Damaged Timber Floors
So you have discovered damaged timber floors. Before you call in the experts to repair them, consider whether the cure is worthy of the cause. Besides affecting the overall look and continuity of the rest of your floors, even minor repairs can be costly and inconvenient. Here’s how to tell when the damage should be left alone, or whether it’s worth repairing, or starting again from scratch.
Step 1 – Assess the damage
Before you jump on the phone to us, take a good look at the affected area. How bad is the damage? How obvious is it? Does it cover a wide section of your floor and impact the overall look of the room? Minor damage may only ever be visible to you. Repairs can have a significant impact on the continuity of your floors, so it’s worth weighing up whether repairs are truly necessary.
If wiping a wet cloth over the affected area makes the scratch disappear momentarily, then a re-coat will fix it. But if it changes the colour of the scratch (or does nothing at all), then the damage has penetrated the coat and is in the timber. If that’s the case, read the ‘severe damage’ section below.
Step 2 – Don’t take the DIY option
Dings, dents and scratches in your timber floors can’t be easily fixed with a DIY repair kit from your local hardware store. Without the specialist skills and equipment professional floor sanders like us have, you risk making the damage even worse. Besides making the affected area even more obvious, you run the risk of introducing contaminants to the floor. This will then require a complete re-sand and polish. It’s an expensive mistake you don’t want to make.
Step 3 – Get a professional opinion
Not sure whether the damage is worth repairing or not? Take a picture of the affected area (and another of the entire room) and let us be the judge. Send the photos to us in an email, along with your room measurements. Then we’ll let you know whether the damage is liveable, repairable, or requires more serious attention.
But before you get busy with your camera, consider the information below.
For light scratches in the coating
For light scratches that are just in the coating, we recommend a light buff and recoat. To ensure the entire area is consistent in appearance and is properly protected, we recommend the entire room and continuous area be recoated. Eg. Kitchen and run-on dining room.
If you’re a home owner and either your tenant or a visiting contractor has caused your damaged timber floors, keep in mind that they’re only responsible for repairing the damaged area. Not the adjoining rooms.
If you’re not able to invest in a recoat of the adjoining floors, it may not be worth insisting on repairs. The repaired area may end up looking quite different from the connecting floors, creating an obvious inconsistency in your floor’s appearance.
Cost should also be factored in. We charge a minimum flat rate call out fee of $1,000 to re-coat an area up to 40 m2. For a full re-sand and 3 coats of polish, the minimum flat rate fee is $2,000, as two trips are involved over 2 days.

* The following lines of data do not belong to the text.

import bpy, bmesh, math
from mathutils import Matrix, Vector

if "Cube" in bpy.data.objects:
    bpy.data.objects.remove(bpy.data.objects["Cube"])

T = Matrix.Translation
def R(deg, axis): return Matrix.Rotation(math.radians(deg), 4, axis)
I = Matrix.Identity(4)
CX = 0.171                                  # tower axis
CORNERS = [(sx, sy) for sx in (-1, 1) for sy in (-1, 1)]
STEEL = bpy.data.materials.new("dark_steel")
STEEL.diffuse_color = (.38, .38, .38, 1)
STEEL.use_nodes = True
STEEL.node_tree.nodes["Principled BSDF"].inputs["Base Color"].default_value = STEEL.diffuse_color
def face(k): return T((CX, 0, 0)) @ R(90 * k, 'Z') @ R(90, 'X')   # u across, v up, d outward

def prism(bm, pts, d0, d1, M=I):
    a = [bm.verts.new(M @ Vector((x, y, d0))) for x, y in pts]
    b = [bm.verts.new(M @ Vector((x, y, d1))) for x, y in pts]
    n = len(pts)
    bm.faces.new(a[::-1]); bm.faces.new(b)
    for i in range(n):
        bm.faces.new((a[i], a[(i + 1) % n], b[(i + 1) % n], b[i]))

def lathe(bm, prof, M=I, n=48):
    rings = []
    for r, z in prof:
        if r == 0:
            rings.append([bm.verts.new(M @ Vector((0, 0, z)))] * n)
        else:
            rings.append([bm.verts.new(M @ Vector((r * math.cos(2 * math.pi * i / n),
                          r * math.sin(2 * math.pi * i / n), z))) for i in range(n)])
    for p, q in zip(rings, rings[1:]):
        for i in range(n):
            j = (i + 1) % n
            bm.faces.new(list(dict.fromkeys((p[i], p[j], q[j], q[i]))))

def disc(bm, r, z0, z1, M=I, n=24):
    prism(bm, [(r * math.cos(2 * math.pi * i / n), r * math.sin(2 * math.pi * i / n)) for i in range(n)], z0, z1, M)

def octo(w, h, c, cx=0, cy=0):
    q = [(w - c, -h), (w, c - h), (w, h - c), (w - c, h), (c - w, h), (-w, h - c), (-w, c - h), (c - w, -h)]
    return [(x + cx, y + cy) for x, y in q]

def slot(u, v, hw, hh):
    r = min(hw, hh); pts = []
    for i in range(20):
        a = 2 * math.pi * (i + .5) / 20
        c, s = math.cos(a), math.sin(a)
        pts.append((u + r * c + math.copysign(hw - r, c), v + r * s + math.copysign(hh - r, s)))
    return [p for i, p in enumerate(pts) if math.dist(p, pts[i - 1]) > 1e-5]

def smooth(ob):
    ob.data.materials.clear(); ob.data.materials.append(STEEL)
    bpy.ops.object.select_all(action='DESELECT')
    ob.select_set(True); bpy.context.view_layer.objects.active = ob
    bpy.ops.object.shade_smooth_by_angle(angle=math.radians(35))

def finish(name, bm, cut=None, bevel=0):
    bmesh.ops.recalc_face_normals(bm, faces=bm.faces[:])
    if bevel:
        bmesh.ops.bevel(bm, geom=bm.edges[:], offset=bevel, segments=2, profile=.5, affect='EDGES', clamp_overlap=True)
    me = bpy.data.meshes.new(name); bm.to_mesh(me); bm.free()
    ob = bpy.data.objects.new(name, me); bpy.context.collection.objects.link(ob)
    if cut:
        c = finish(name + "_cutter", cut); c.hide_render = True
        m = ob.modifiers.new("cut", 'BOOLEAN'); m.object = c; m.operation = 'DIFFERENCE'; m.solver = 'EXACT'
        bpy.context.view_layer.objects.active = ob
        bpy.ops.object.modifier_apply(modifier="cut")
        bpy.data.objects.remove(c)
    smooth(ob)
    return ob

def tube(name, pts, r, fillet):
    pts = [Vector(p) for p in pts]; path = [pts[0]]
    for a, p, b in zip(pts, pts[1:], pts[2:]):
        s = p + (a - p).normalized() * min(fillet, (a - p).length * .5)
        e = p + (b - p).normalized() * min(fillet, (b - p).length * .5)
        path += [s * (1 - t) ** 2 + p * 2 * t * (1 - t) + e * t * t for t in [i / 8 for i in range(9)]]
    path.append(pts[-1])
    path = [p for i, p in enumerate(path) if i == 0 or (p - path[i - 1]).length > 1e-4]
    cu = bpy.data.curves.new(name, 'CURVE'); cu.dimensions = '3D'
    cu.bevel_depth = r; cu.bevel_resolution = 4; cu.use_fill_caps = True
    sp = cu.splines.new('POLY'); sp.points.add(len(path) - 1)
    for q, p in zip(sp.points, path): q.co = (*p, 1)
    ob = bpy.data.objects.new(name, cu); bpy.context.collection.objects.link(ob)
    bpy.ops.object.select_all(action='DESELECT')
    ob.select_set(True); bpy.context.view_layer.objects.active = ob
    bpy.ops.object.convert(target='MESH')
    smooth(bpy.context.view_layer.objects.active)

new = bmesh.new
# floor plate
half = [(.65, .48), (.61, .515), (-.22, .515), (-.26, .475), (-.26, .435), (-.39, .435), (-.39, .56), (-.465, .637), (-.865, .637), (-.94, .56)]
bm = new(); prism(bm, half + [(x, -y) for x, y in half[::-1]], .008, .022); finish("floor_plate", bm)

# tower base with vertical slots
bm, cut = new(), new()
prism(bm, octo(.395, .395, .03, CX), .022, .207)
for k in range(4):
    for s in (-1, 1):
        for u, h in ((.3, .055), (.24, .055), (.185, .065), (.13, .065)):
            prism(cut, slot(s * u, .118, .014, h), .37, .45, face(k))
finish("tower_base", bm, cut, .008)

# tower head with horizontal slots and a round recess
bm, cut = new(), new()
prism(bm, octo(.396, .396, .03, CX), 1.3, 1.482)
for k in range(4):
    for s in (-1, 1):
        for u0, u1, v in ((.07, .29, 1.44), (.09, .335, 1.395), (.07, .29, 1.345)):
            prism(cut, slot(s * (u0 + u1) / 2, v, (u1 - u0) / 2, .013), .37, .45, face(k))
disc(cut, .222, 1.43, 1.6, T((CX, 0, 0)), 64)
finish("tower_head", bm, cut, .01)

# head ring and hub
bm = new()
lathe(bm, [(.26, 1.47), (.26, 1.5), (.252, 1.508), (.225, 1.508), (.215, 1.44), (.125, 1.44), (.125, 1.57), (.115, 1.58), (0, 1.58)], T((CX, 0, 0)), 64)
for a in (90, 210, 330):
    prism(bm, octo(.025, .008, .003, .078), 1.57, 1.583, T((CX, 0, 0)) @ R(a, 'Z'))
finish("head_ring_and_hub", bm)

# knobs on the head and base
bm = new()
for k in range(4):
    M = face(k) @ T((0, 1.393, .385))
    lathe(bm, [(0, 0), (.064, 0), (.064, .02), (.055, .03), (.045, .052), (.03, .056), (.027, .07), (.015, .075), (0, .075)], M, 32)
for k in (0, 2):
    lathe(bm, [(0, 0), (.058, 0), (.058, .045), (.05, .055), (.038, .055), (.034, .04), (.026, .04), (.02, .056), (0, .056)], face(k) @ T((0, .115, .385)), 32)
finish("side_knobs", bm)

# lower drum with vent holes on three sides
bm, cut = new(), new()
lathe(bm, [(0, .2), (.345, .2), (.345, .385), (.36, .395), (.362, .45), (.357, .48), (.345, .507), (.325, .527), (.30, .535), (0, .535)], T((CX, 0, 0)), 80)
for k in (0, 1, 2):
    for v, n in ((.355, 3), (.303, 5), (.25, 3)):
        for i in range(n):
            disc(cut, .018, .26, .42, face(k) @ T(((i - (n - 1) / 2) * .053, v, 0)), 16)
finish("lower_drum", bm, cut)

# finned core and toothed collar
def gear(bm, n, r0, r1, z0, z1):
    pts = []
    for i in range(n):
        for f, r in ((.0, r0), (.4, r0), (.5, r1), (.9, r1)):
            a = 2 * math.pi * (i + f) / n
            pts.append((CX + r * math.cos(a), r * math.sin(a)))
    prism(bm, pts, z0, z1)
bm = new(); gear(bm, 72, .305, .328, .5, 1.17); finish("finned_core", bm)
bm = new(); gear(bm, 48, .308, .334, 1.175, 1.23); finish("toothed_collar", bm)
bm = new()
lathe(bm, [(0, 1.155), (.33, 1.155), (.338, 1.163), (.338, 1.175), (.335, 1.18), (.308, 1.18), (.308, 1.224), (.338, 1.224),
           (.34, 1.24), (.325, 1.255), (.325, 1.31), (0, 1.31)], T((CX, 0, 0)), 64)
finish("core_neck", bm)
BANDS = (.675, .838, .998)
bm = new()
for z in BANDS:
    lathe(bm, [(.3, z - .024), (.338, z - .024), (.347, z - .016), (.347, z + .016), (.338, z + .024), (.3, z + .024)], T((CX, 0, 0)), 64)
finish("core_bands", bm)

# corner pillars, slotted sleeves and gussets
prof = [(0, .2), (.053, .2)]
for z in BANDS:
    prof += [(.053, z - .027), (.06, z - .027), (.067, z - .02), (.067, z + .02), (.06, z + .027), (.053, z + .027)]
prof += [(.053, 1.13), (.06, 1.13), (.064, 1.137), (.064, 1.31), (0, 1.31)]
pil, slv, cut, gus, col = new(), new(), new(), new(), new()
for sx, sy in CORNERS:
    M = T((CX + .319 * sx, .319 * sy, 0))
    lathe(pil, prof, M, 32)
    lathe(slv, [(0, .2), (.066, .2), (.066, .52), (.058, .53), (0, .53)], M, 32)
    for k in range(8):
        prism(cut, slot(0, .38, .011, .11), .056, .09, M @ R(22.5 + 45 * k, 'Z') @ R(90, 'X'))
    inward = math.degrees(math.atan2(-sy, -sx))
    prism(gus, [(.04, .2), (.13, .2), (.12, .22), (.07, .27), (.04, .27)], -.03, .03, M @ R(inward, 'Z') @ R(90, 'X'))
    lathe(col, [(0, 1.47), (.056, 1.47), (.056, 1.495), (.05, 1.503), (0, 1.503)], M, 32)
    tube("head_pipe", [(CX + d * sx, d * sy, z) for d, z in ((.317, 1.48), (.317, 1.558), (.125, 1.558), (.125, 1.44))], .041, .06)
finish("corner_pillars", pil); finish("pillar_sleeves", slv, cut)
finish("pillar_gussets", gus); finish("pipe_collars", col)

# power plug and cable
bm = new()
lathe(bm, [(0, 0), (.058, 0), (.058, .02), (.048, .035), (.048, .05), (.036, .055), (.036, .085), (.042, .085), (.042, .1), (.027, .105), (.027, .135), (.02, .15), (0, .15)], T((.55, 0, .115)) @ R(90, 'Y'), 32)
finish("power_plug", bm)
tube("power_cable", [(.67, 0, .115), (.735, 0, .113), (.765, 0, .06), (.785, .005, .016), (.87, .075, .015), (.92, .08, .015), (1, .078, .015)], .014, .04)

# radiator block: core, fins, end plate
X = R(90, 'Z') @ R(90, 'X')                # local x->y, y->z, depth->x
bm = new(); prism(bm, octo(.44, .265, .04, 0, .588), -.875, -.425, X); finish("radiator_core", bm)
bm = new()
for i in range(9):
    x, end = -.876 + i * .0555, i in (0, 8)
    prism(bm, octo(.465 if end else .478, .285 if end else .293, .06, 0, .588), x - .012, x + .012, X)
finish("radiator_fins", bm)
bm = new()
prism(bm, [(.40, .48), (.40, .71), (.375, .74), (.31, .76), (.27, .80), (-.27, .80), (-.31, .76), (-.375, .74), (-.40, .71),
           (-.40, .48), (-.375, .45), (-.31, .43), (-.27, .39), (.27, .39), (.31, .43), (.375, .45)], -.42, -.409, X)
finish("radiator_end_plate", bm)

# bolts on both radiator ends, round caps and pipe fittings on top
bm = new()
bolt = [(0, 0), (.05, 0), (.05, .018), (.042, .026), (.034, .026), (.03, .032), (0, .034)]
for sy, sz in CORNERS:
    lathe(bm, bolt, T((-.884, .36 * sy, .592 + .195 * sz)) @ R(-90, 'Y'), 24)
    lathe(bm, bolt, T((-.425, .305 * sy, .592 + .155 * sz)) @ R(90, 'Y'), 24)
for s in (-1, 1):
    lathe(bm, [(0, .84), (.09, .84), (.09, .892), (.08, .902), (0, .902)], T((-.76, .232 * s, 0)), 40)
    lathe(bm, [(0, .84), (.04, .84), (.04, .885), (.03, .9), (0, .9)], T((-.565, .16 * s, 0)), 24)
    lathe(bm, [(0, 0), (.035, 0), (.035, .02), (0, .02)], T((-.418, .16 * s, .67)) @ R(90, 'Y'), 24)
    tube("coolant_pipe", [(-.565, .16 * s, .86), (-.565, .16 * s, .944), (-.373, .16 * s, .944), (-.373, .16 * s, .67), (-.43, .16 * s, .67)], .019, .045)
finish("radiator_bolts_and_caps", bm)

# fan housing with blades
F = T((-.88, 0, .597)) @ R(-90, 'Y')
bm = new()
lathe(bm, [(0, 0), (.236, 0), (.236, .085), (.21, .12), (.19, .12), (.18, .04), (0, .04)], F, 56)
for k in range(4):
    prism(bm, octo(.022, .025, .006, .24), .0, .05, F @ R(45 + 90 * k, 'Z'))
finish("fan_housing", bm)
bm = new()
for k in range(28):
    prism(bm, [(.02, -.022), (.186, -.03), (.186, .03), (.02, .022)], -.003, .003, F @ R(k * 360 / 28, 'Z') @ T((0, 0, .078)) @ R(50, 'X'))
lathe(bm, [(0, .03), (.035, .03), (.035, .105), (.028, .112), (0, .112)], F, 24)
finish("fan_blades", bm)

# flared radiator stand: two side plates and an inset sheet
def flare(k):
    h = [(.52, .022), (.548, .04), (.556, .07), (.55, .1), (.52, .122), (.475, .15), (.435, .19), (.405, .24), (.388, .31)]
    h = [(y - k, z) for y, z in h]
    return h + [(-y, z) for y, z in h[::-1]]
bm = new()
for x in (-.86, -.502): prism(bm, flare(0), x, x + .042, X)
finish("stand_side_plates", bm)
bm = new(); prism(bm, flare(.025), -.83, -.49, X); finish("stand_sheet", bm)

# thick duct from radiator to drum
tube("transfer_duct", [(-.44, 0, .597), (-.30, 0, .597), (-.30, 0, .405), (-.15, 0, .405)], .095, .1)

If you’re the contractor or tenant responsible for causing the damage, you also have a third option – to offer a settlement for the damage caused. As professional sanders, we can only offer a re-coat or re-sand, unfortunately there’s no quick – or cheap – fix available.
For severe damage
For severely damaged timber floors – i.e. the damage penetrates the coating and goes into the timber – we recommend a complete re-sand (back to bare timber) and 3 coats of polish.
Again, remember that if you only repair the damaged area, you risk highlighting the difference in joins, colour and shine between the repaired area and the adjoining floors. If the overall look of your floors is important to you, you may want to consider a re-sand of the adjoining floors or continuous area, as well as repairing the damage.
As mentioned above, the re-sanding of the non-damaged areas is your responsibility as a home owner. It can’t be passed on to tenants or contractors who caused the original damage. Considering the cost involved, it may be more worth your while to accept a settlement and live with the damage. Then hold off until the floor shows signs of excessive wear and is ready for a full re-sand and finish.
So before you give us a call…
- Stop and assess the damaged timber floors. Is it something you can live with, or does it truly need repairing? Consider the size and degree of the damage, potential costs of repair and the effect on your floors overall.
- Consider the overall cost. If maintaining a consistent look across your entire floor area is important. Consider whether you can afford to invest in a re-coat or re-sand of the adjoining or continuous areas, in addition to the damaged section. When the damage is caused by a tenant or contractor. Remember they’re only responsible for repairing the damage, not maintaining a consistent look across your entire floor area.
- If you’re still not sure. Send us photos of the damage, along with your room measurements and we’ll advise accordingly.
For more information, visit us at https://www.floor.com.au or call Mark on 0438 777 561.